BEGIN THE DATA

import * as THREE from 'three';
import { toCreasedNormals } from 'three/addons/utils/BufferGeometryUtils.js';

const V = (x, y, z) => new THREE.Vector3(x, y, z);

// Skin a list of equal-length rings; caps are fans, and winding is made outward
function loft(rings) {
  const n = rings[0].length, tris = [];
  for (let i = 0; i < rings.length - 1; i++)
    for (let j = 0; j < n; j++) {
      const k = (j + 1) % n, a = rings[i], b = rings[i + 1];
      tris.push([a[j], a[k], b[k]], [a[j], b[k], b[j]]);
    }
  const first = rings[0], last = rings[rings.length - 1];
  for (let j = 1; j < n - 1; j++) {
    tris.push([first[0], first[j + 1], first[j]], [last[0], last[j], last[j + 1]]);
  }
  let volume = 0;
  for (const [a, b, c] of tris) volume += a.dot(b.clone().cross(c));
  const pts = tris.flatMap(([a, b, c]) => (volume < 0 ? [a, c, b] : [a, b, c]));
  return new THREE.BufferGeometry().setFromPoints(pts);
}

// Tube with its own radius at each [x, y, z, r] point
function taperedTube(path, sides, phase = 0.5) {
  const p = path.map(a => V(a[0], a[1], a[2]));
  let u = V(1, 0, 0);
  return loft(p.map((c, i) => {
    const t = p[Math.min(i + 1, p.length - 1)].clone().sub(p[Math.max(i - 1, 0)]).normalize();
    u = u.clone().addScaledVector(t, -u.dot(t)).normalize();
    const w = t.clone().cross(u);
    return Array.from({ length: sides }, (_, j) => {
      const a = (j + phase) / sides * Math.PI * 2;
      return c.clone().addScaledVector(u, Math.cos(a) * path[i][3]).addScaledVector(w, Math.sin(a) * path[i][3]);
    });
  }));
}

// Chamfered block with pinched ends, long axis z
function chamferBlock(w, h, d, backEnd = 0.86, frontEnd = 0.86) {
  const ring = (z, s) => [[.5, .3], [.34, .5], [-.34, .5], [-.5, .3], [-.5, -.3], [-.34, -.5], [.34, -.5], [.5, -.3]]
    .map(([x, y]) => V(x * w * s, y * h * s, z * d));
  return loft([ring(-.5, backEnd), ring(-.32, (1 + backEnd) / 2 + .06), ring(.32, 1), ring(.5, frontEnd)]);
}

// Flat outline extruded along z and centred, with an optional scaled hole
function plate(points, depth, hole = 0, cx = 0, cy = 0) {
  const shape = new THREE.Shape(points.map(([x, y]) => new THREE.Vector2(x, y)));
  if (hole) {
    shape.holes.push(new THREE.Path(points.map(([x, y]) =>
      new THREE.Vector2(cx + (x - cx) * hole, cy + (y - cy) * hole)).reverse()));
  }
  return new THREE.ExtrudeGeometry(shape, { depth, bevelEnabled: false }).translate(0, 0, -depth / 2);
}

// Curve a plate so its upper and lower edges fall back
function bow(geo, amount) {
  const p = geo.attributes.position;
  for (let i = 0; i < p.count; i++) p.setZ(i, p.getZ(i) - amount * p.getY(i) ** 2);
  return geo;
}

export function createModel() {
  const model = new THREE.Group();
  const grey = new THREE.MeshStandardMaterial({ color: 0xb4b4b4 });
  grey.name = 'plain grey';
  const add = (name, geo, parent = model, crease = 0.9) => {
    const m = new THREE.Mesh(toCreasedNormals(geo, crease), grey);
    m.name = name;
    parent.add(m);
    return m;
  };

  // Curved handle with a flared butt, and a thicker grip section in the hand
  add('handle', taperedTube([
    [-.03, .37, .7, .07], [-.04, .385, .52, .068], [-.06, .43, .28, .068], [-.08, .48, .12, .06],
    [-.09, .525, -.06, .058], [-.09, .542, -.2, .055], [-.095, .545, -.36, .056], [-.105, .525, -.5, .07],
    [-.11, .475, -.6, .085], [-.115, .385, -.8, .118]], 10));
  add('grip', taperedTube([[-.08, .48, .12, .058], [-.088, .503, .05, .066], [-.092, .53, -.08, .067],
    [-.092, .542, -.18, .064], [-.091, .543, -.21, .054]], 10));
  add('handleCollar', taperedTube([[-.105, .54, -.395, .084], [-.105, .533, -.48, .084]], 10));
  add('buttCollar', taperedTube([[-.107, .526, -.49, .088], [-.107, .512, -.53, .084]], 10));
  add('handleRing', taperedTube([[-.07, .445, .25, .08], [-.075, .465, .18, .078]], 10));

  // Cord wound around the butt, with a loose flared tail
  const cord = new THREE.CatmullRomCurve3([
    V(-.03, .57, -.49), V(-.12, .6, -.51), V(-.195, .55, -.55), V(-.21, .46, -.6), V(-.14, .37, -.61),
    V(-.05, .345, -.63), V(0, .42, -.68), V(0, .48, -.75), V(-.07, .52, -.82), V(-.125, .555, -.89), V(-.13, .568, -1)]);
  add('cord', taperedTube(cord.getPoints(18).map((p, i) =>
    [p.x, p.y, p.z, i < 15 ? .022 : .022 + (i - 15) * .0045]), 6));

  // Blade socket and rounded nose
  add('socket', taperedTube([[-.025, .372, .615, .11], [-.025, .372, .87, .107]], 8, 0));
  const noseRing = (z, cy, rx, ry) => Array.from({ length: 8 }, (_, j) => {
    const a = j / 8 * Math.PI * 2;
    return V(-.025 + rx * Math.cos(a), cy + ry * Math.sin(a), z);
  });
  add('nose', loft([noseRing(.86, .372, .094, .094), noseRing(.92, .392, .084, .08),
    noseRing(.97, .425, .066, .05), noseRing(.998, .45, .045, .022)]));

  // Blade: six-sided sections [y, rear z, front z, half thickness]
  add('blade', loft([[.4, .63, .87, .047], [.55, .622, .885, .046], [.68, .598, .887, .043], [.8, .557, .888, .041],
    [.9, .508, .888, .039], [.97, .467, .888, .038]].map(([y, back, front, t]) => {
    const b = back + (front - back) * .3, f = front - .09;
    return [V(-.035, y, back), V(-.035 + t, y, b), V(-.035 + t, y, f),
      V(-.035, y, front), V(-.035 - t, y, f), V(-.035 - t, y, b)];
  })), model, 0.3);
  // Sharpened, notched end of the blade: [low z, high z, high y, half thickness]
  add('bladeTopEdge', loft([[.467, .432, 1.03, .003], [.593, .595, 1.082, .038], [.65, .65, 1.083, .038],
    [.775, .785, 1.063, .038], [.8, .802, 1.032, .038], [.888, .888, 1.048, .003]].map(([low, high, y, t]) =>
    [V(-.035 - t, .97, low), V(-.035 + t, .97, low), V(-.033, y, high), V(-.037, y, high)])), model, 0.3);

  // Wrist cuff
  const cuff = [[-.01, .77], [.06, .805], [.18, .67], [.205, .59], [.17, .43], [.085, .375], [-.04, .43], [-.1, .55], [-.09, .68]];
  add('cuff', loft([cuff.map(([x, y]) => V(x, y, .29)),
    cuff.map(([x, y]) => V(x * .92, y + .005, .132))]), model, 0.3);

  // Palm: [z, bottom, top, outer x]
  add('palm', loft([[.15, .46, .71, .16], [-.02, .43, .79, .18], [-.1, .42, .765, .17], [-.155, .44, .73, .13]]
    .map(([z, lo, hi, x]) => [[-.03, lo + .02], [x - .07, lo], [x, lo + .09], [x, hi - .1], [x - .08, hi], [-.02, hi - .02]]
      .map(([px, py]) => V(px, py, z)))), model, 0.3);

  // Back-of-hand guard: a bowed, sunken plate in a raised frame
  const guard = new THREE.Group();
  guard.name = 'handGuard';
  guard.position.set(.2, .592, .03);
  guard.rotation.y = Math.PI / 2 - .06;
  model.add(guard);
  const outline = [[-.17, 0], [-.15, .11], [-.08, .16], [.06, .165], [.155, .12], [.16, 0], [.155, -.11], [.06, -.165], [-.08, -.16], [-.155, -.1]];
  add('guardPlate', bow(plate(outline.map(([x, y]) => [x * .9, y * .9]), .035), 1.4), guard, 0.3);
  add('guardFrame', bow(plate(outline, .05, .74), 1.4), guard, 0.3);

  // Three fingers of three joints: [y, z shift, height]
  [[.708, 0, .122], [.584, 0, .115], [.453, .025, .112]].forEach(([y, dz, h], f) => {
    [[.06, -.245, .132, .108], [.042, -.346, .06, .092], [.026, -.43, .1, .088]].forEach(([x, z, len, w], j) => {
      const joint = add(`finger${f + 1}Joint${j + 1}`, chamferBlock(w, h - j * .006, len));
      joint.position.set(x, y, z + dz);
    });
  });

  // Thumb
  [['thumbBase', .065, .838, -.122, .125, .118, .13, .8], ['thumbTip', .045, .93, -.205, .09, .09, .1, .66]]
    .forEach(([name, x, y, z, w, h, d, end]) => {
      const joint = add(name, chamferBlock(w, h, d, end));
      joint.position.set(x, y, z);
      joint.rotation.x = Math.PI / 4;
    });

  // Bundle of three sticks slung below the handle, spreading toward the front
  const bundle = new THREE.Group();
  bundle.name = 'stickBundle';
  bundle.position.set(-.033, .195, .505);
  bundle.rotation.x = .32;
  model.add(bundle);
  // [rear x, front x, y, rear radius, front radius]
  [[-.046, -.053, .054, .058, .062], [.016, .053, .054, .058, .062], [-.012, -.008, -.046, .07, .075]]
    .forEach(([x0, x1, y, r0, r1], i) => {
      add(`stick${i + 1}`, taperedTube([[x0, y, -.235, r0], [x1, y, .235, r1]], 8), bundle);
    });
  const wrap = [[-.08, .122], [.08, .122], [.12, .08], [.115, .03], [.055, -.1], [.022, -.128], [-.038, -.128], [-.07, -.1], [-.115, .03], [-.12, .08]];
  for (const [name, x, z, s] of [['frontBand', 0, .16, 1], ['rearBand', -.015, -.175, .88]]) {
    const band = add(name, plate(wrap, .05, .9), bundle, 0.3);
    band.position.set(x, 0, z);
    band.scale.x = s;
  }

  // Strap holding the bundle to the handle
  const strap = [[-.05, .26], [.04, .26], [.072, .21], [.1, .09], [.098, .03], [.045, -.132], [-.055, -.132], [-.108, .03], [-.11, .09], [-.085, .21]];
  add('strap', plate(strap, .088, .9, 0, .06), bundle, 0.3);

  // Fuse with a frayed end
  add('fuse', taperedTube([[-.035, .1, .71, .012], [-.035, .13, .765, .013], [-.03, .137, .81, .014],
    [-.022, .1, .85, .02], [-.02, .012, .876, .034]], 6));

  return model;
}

END THE DATA

## EXERCISE PROMPT
Could you retype exactly the lines from the first one of the records through the line containing "is made outward", both included, and nothing more?

## TASK RESPONSE
import * as THREE from 'three';
import { toCreasedNormals } from 'three/addons/utils/BufferGeometryUtils.js';

const V = (x, y, z) => new THREE.Vector3(x, y, z);

// Skin a list of equal-length rings; caps are fans, and winding is made outward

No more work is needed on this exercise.